● What this task involves: Only the lines from the start of the data to the line containing "AP = R * math.cos(math.pi", both included, should be output, exactly and without pictures.

..............................

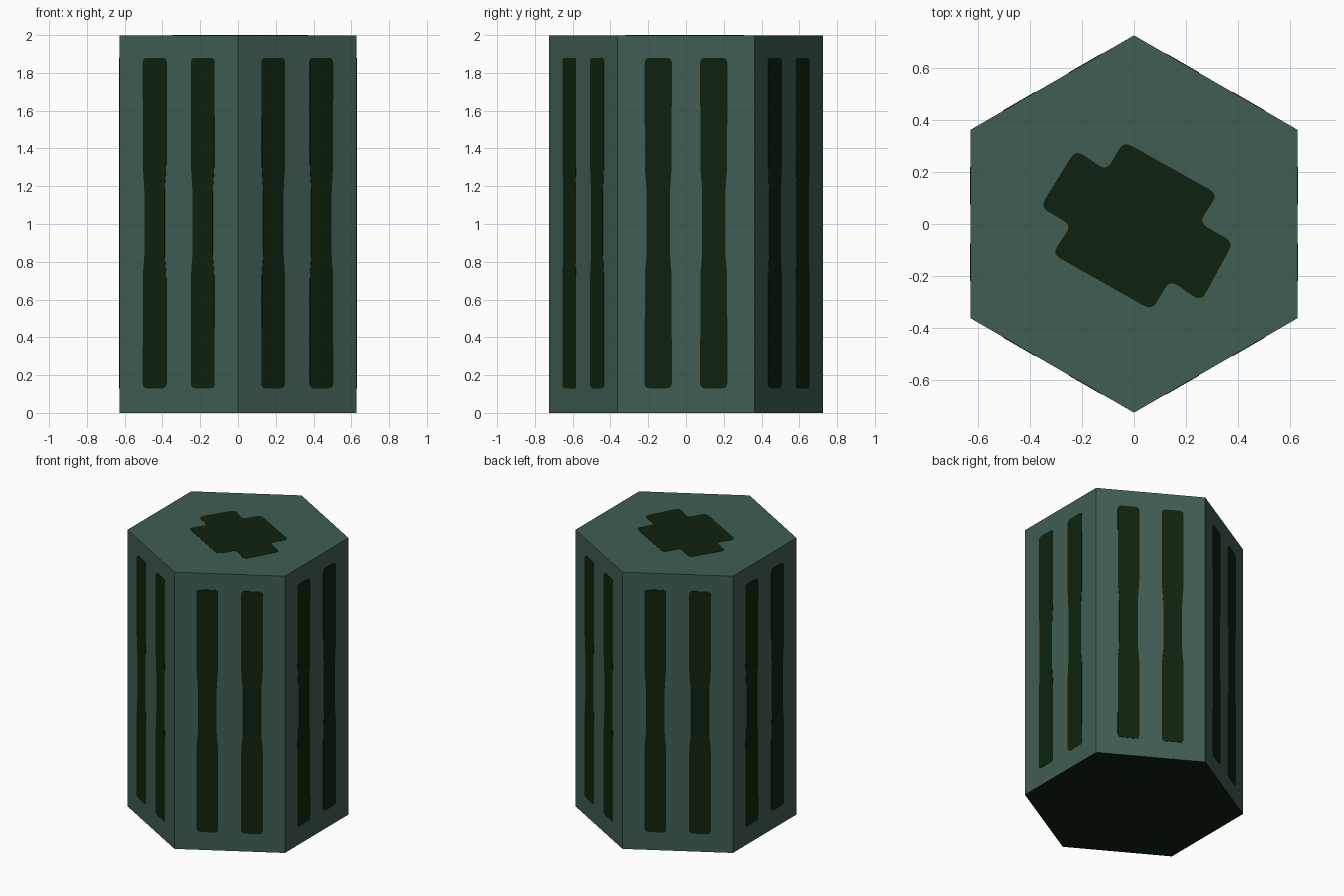
import bpy, bmesh, math
from mathutils import Matrix, Vector

if "Cube" in bpy.data.objects:
    bpy.data.objects.remove(bpy.data.objects["Cube"])

R = 0.725                              # corner radius of the hexagon
AP = R * math.cos(math.pi / 6)         # distance to a flat side
T = 0.002                              # height of the painted plates
H = 2.0 - T


def material(name, rgb):
    m = bpy.data.materials.new(name)
    m.diffuse_color = (*rgb, 1.0)
    m.use_nodes = True
    m.node_tree.nodes["Principled BSDF"].inputs["Base Color"].default_value = m.diffuse_color
    return m


GREEN = material("grey green", (0.052, 0.110, 0.087))
DARK = material("dark green", (0.0046, 0.0166, 0.0046))


def finish(bm, name, mats):
    bmesh.ops.recalc_face_normals(bm, faces=bm.faces[:])
    me = bpy.data.meshes.new(name)
    bm.to_mesh(me)
    bm.free()
    for m in mats:
        me.materials.append(m)
    ob = bpy.data.objects.new(name, me)
    bpy.context.collection.objects.link(ob)
    return ob


def rounded(pts, r, steps=4):
    """Outline with each corner replaced by a small curve."""
    out = []
    pts = [Vector(p) for p in pts]
    for i, p in enumerate(pts):
        a, b = pts[i - 1], pts[(i + 1) % len(pts)]
        s = p + (a - p).normalized() * r
        e = p + (b - p).normalized() * r
        for k in range(steps + 1):
            t = k / steps
            out.append(s * (1 - t) ** 2 + p * 2 * t * (1 - t) + e * t * t)
    return out


def add_plate(bm, outline, mat):
    """Thin closed plate lying on the plane given by mat."""
    low = [bm.verts.new(mat @ Vector((p.x, p.y, -T))) for p in outline]
    top = [bm.verts.new(mat @ Vector((p.x, p.y, T))) for p in outline]
    bm.faces.new(low[::-1])
    bm.faces.new(top)
    for i in range(len(low)):
        bm.faces.new((low[i - 1], low[i], top[i], top[i - 1]))


# Hexagonal body with two corners on the y axis, dark underside
bm = bmesh.new()
ring = [(R * math.cos(a), R * math.sin(a))
        for a in (math.pi / 6 + i * math.pi / 3 for i in range(6))]
low = [bm.verts.new((x, y, 0)) for x, y in ring]
top = [bm.verts.new((x, y, H)) for x, y in ring]
bm.faces.new(low[::-1]).material_index = 1
bm.faces.new(top)
for i in range(6):
    bm.faces.new((low[i - 1], low[i], top[i], top[i - 1]))
finish(bm, "hexagonal_body", [GREEN, DARK])

# Two upright stripes on every side, slightly slimmer in the middle
half = [(0.072, 0.13), (0.071, 0.73), (0.062, 0.83), (0.062, 1.18), (0.071, 1.3), (0.072, 1.88)]
stripe = half + [(-x, z) for x, z in reversed(half)]
bm = bmesh.new()
for i in range(6):
    a = i * math.pi / 3
    n = Vector((math.cos(a), math.sin(a), 0))
    u = Vector((-n.y, n.x, 0))
    mat = Matrix((u, (0, 0, 1), n)).transposed().to_4x4()
    mat.translation = n * AP
    for off in (-0.147, 0.147):
        add_plate(bm, rounded([(x + off, z) for x, z in stripe], 0.028), mat)
finish(bm, "side_stripes", [DARK])

# Notched patch on the top
patch = [(-0.225, 0.285), (-0.105, 0.205), (-0.04, 0.318), (0.322, 0.115),
         (0.25, 0.005), (0.382, -0.07), (0.258, -0.298), (0.138, -0.215),
         (0.07, -0.332), (-0.315, -0.115), (-0.24, -0.005), (-0.36, 0.065)]
bm = bmesh.new()
add_plate(bm, rounded(patch[::-1], 0.036), Matrix.Translation((0, 0, H)))
finish(bm, "top_patch", [DARK])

..............................

● Output for this exercise:
import bpy, bmesh, math
from mathutils import Matrix, Vector

if "Cube" in bpy.data.objects:
    bpy.data.objects.remove(bpy.data.objects["Cube"])

R = 0.725                              # corner radius of the hexagon
AP = R * math.cos(math.pi / 6)         # distance to a flat side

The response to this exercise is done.